Mamili National Park

Mamili National Park, located in Namibia's far eastern corner near its border with Zamiba and Botswana, is o­ne of the most scenic, yet least visited, of the nation's national parks. Most of the park's terrain consists of lush, dense wetlands, with some drier savannah areas in its higher elevations.

Most visitors come to the park for its diverse populations of wildlife. Elephants, giraffes, lions, leopards, crocodiles and hippopotamuses are common, but the park is also a great place to see rare African wildlife such as the sitatunga. The park's lush vegetation and remoteness also makes it o­ne of Namibia's best places for birding. More than 425 different bird species have been counted in Mamili National Park, more than in any other park in Namibia.

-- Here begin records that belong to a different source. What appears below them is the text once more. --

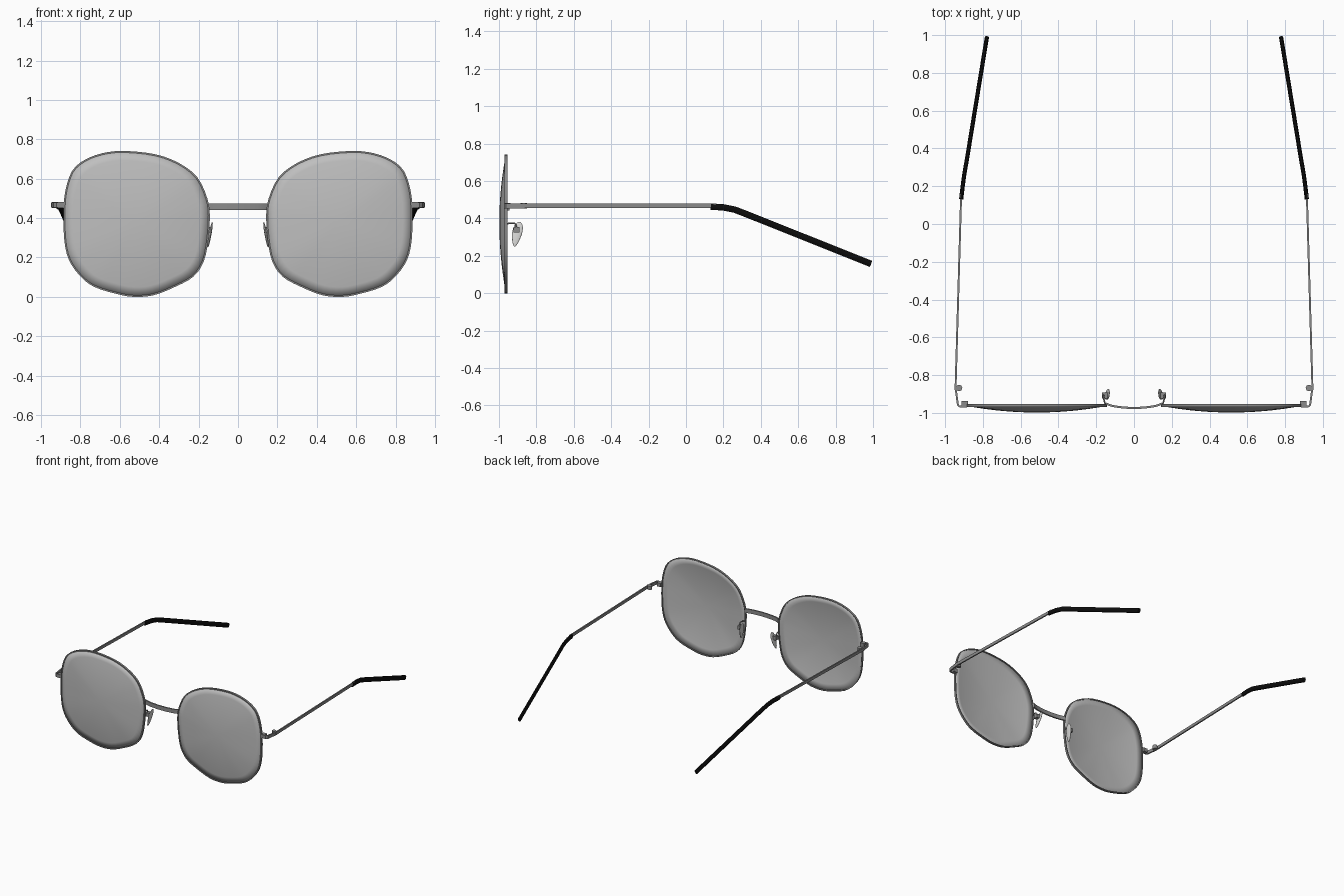
import bpy, bmesh, math
from mathutils import Vector

cube = bpy.data.objects.get("Cube")
if cube:
    bpy.data.objects.remove(cube, do_unlink=True)


def material(name, color, rough=0.4):
    m = bpy.data.materials.new(name)
    m.use_nodes = True
    m.diffuse_color = (*color, 1)
    bsdf = m.node_tree.nodes["Principled BSDF"]
    bsdf.inputs["Base Color"].default_value = (*color, 1)
    bsdf.inputs["Roughness"].default_value = rough
    return m


LENS = material("grey lens", (0.52, 0.52, 0.52))
METAL = material("grey metal", (0.26, 0.26, 0.26))
PAD = material("pale silicone", (0.66, 0.66, 0.65))
BLACK = material("black plastic", (0.004, 0.004, 0.004))


def finish(name, bm, mat, angle=35):
    bmesh.ops.recalc_face_normals(bm, faces=bm.faces)
    mesh = bpy.data.meshes.new(name)
    bm.to_mesh(mesh)
    bm.free()
    mesh.materials.append(mat)
    ob = bpy.data.objects.new(name, mesh)
    bpy.context.collection.objects.link(ob)
    bpy.ops.object.select_all(action='DESELECT')
    ob.select_set(True)
    bpy.context.view_layer.objects.active = ob
    bpy.ops.object.shade_smooth_by_angle(angle=math.radians(angle))
    return ob


def smooth(points, steps, closed=False):
    """Catmull-Rom curve through the points."""
    pts = [Vector(p) for p in points]
    n = len(pts)
    at = (lambda i: pts[i % n]) if closed else (lambda i: pts[max(0, min(n - 1, i))])
    out = []
    for i in range(n if closed else n - 1):
        a, b, c, d = (at(i + k) for k in (-1, 0, 1, 2))
        for s in range(steps):
            t = s / steps
            out.append(0.5 * (2 * b + (c - a) * t + (2 * a - 5 * b + 4 * c - d) * t * t
                              + (3 * b - a - 3 * c + d) * t ** 3))
    return out if closed else out + [pts[-1]]


def sweep(name, path, width, height, mat, up=(0, 0, 1), sides=4, closed=False):
    """Run a rectangular (4 sides) or rounded section along a path."""
    bm = bmesh.new()
    pts = [Vector(p) for p in path]
    n = len(pts)
    grow = math.sqrt(2) if sides == 4 else 1
    rings = []
    for i, p in enumerate(pts):
        before = pts[i - 1] if closed or i else p
        after = pts[(i + 1) % n] if closed or i < n - 1 else p
        t = (after - before).normalized()
        side = t.cross(Vector(up)).normalized()
        top = side.cross(t)
        ring = []
        for k in range(sides):
            a = 2 * math.pi * (k + 0.5) / sides
            ring.append(bm.verts.new(p + side * math.cos(a) * width / 2 * grow
                                     + top * math.sin(a) * height / 2 * grow))
        rings.append(ring)
    for i in range(n if closed else n - 1):
        r, q = rings[i], rings[(i + 1) % n]
        for k in range(sides):
            j = (k + 1) % sides
            bm.faces.new((r[k], r[j], q[j], q[k]))
    if not closed:
        bm.faces.new(rings[0])
        bm.faces.new(rings[-1])
    return finish(name, bm, mat)


def block(name, centre, size, mat):
    bm = bmesh.new()
    bmesh.ops.create_cube(bm, size=1)
    bmesh.ops.scale(bm, vec=size, verts=bm.verts)
    bmesh.ops.translate(bm, vec=centre, verts=bm.verts)
    return finish(name, bm, mat)


def lens(name, outline, centre, mat):
    """Domed sheet bulging forward, thickened."""
    bm = bmesh.new()
    steps = 8
    rings = []
    for i in range(1, steps + 1):
        s = i / steps
        rings.append([bm.verts.new(centre + (p - centre) * s + Vector((0, -0.034 * (1 - s * s), 0)))
                      for p in outline])
    tip = bm.verts.new(centre + Vector((0, -0.034, 0)))
    n = len(outline)
    for k in range(n):
        j = (k + 1) % n
        bm.faces.new((tip, rings[0][k], rings[0][j]))
        for r, q in zip(rings, rings[1:]):
            bm.faces.new((r[k], q[k], q[j], r[j]))
    ob = finish(name, bm, mat)
    mod = ob.modifiers.new("thickness", 'SOLIDIFY')
    mod.thickness = 0.004
    mod.offset = 0
    return ob


# Lens outline, x and z
OUTLINE = [(.58, .737), (.42, .72), (.30, .675), (.21, .605), (.16, .5), (.147, .415),
           (.155, .29), (.178, .18), (.23, .105), (.32, .055), (.43, .012), (.53, .004),
           (.62, .02), (.73, .055), (.8, .11), (.855, .19), (.878, .29), (.882, .44),
           (.872, .54), (.84, .635), (.78, .69), (.69, .725)]
Z = 0.467

for side, prefix in ((1, "left_"), (-1, "right_")):
    def at(x, y, z):
        return Vector((side * x, y, z))

    # Lens and thin rim
    edge = smooth([at(x, -0.962, z) for x, z in OUTLINE], 3, closed=True)
    lens(prefix + "lens", edge, at(0.515, -0.962, 0.38), LENS)
    sweep(prefix + "rim", edge, 0.008, 0.016, METAL, up=(0, 1, 0), closed=True)

    # End piece wrapping round to the hinge
    block(prefix + "end_block", at(0.897, -0.952, Z), (0.034, 0.03, 0.03), METAL)
    sweep(prefix + "end_piece", [at(.885, -.966, Z), at(.922, -.967, Z), at(.932, -.96, Z),
                                 at(.945, -.865, Z)], 0.01, 0.026, METAL)
    bm = bmesh.new()
    bmesh.ops.create_cone(bm, cap_ends=True, segments=16, radius1=0.017, radius2=0.017, depth=0.03)
    bmesh.ops.translate(bm, vec=at(0.926, -0.868, Z), verts=bm.verts)
    finish(prefix + "hinge", bm, METAL)

    # Temple arm and bent sleeve
    sweep(prefix + "temple", [at(.945, -.88, Z), at(.915, .16, Z)], 0.01, 0.023, METAL)
    sweep(prefix + "temple_sleeve", [at(.915, .132, .463), at(.907, .2, .459), at(.899, .26, .447),
                                     at(.885, .34, .416), at(.779, .988, .157)],
          0.024, 0.037, BLACK, sides=8)

    # Nose pad: teardrop disc leaning outwards towards the bottom
    bm = bmesh.new()
    bmesh.ops.create_uvsphere(bm, u_segments=20, v_segments=12, radius=1)
    for v in bm.verts:
        x, y, z = v.co
        w = 0.026 + 0.008 * z
        v.co = at(0.142 - 0.012 * z + 0.007 * x, -0.904 + w * y + 0.012 * z, 0.315 + 0.066 * z)
    finish(prefix + "nose_pad", bm, PAD, 60)
    block(prefix + "pad_mount", at(0.155, -0.907, 0.34), (0.03, 0.032, 0.03), METAL)
    sweep(prefix + "pad_arm", smooth([at(.15, -.96, .37), at(.158, -.935, .375),
                                      at(.162, -.912, .37), at(.16, -.907, .345)], 4),
          0.009, 0.009, METAL, up=(1, 0, 0), sides=8)

# Bridge bowed forward between the rims
sweep("bridge", smooth([(-.15, -.95, .457), (-.115, -.963, .457), (-.06, -.971, .457),
                        (0, -.974, .457), (.06, -.971, .457), (.115, -.963, .457),
                        (.15, -.95, .457)], 3), 0.011, 0.032, METAL)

You will need to get an entry permit to the park prior to your visit from the Ministry of Environment and Tourism. The ministry's main office is in Windhoek, but there are also offices in Katima Mulio, Nakatwa, Shisinze, and at the northern entrance to Mamili National Park. Roads in the park are often difficult to traverse, even with a four-wheel-drive vehicle. The rangers at the park's entry station can often advise you o­n the best routes to take within the park.

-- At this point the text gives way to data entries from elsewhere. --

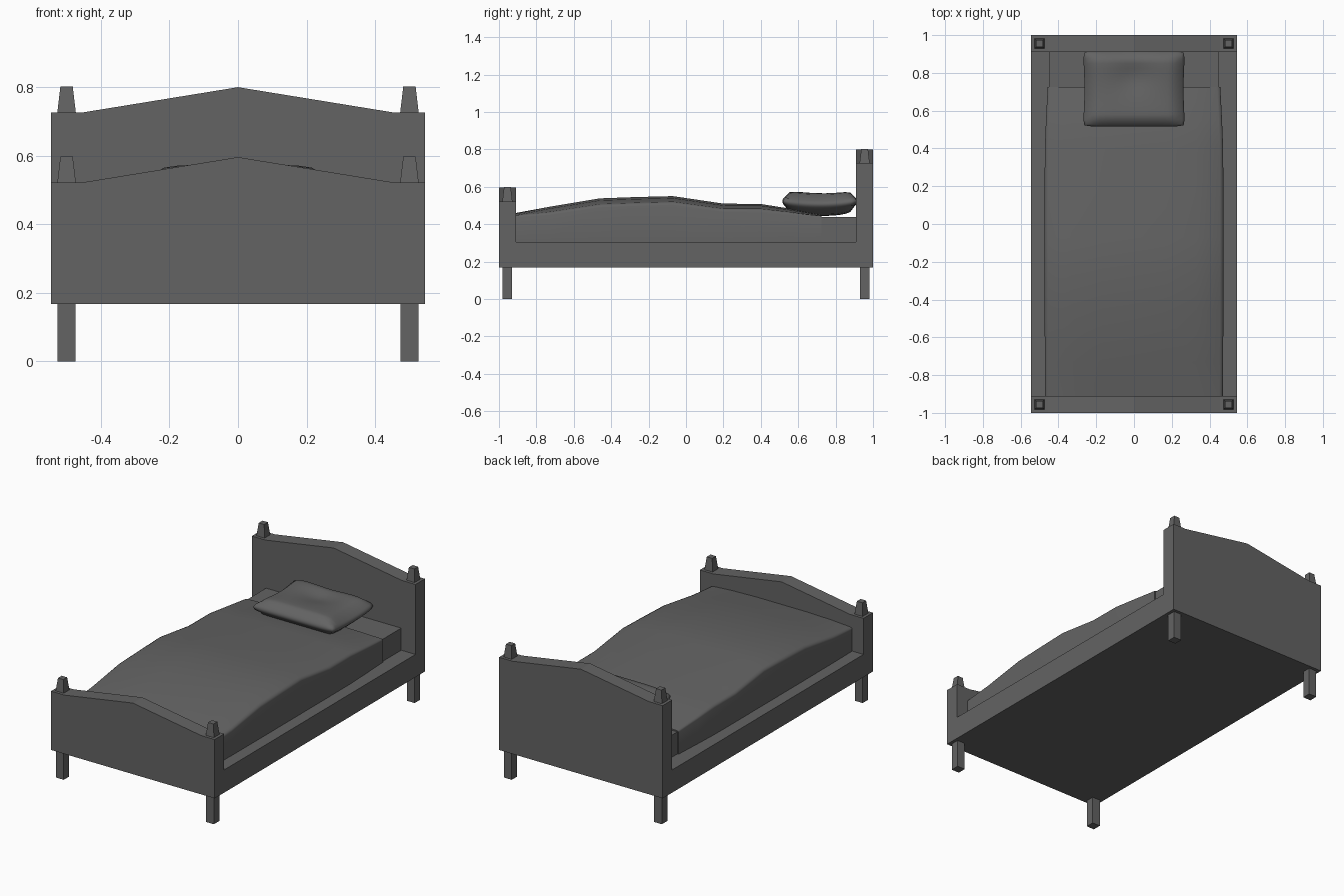
import bpy, bmesh, math

if "Cube" in bpy.data.objects:
    bpy.data.objects.remove(bpy.data.objects["Cube"])

# one dark grey for everything
dark = bpy.data.materials.new("dark_grey")
dark.diffuse_color = (0.125, 0.125, 0.125, 1)
dark.use_nodes = True
dark.node_tree.nodes["Principled BSDF"].inputs["Base Color"].default_value = dark.diffuse_color


def finish(bm, name, smooth=None):
    bmesh.ops.recalc_face_normals(bm, faces=bm.faces)
    me = bpy.data.meshes.new(name)
    bm.to_mesh(me)
    bm.free()
    me.materials.append(dark)
    ob = bpy.data.objects.new(name, me)
    bpy.context.collection.objects.link(ob)
    if smooth:
        bpy.ops.object.select_all(action='DESELECT')
        ob.select_set(True)
        bpy.context.view_layer.objects.active = ob
        bpy.ops.object.shade_smooth_by_angle(angle=math.radians(smooth))
    return ob


def loft(name, rings, smooth=None):
    """Skin a list of equal-length closed rings and cap both ends."""
    bm = bmesh.new()
    vs = [[bm.verts.new(p) for p in r] for r in rings]
    n = len(vs[0])
    for a, b in zip(vs, vs[1:]):
        for i in range(n):
            j = (i + 1) % n
            bm.faces.new((a[i], a[j], b[j], b[i]))
    bm.faces.new(vs[0])
    bm.faces.new(vs[-1])
    return finish(bm, name, smooth)


def square(cx, cy, h, z):
    return [(cx - h, cy - h, z), (cx + h, cy - h, z), (cx + h, cy + h, z), (cx - h, cy + h, z)]


def box(name, x, y0, y1, z0, z1):
    return loft(name, [[(-x, y0, z), (x, y0, z), (x, y1, z), (-x, y1, z)] for z in (z0, z1)])


# frame and mattress
box("bed_frame", 0.545, -0.91, 0.91, 0.168, 0.305)
box("mattress", 0.45, -0.91, 0.91, 0.305, 0.438)

# gabled end boards, each with two legs and two finials
for name, s, top in (("foot", -1, 0.522), ("head", 1, 0.726)):
    profile = [(-0.545, 0.168), (0.545, 0.168), (0.545, top), (0.455, top),
               (0, top + 0.074), (-0.455, top), (-0.545, top)]
    loft(name + "board", [[(x, y * s, z) for x, z in profile] for y in (0.91, 1.0)])
    for side, x in (("left", -0.5), ("right", 0.5)):
        y = 0.955 * s
        loft(f"{name}_{side}_leg", [square(x, y, 0.026, z) for z in (0, 0.168)])
        loft(f"{name}_{side}_finial", [square(x, y, h, z) for h, z in
                                       ((0.027, top), (0.018, top + 0.076))])

# blanket draped over the mattress: y, half width, side height, crown height
stations = [(-0.91, 0.47, 0.442, 0.46), (-0.73, 0.472, 0.455, 0.493),
            (-0.46, 0.473, 0.495, 0.538), (-0.27, 0.473, 0.502, 0.545),
            (-0.07, 0.473, 0.508, 0.55), (0.2, 0.473, 0.472, 0.51),
            (0.4, 0.472, 0.472, 0.508), (0.55, 0.466, 0.458, 0.484),
            (0.725, 0.457, 0.443, 0.45)]
rings = []
for y, w, e, c in stations:
    half = [(w, 0.305), (w, e - 0.006), (w - 0.004, e + (c - e) * 0.12),
            (w - 0.018, e + (c - e) * 0.3), (0.33, e + (c - e) * 0.75), (0.17, c)]
    sec = half + [(-x, z) for x, z in reversed(half)]
    rings.append([(x, y, z) for x, z in sec])
loft("blanket", rings, 60)

# plump pillow with rounded rim, raised edges and a head dent
bm = bmesh.new()
bmesh.ops.create_cube(bm, size=2)
bmesh.ops.subdivide_edges(bm, edges=bm.edges[:], cuts=13, use_grid_fill=True)
for v in bm.verts:
    u, t, w = v.co
    puff = math.sqrt(max(0, (1 - u ** 6) * (1 - t ** 6)))
    h = 0.021 + 0.041 * puff
    rim = 1 - 0.05 * w * w
    x = 0.272 * u * rim * (0.965 + 0.035 * t * t) * (1 - 0.035 * u * u * t ** 8)
    y = 0.715 + 0.2 * t * rim * (1 - 0.035 * t * t * u ** 8)
    z = 0.506 + 0.016 * t * t + h * w
    if w > 0:
        z -= 0.022 * w * math.exp(-(x / 0.1) ** 2 - ((y - 0.78) / 0.09) ** 2)
    v.co = (x, y, z)
finish(bm, "pillow", 180)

Accommodations in the park are sparse. While there are some designated campsites in the park, they lack water and other facilities. If you plan to camp in Mamili, you will have to bring in all your own water, food, and necessary equipment. However, camping is o­nly advisable in the dry season, due to the park's frequent floods. Most visitors to the park prefer to stay at the many lodges and guesthouses in Katima Mulio or along the Chobe River. Many of them can arrange day or overnight trips and tours of Mamili National Park.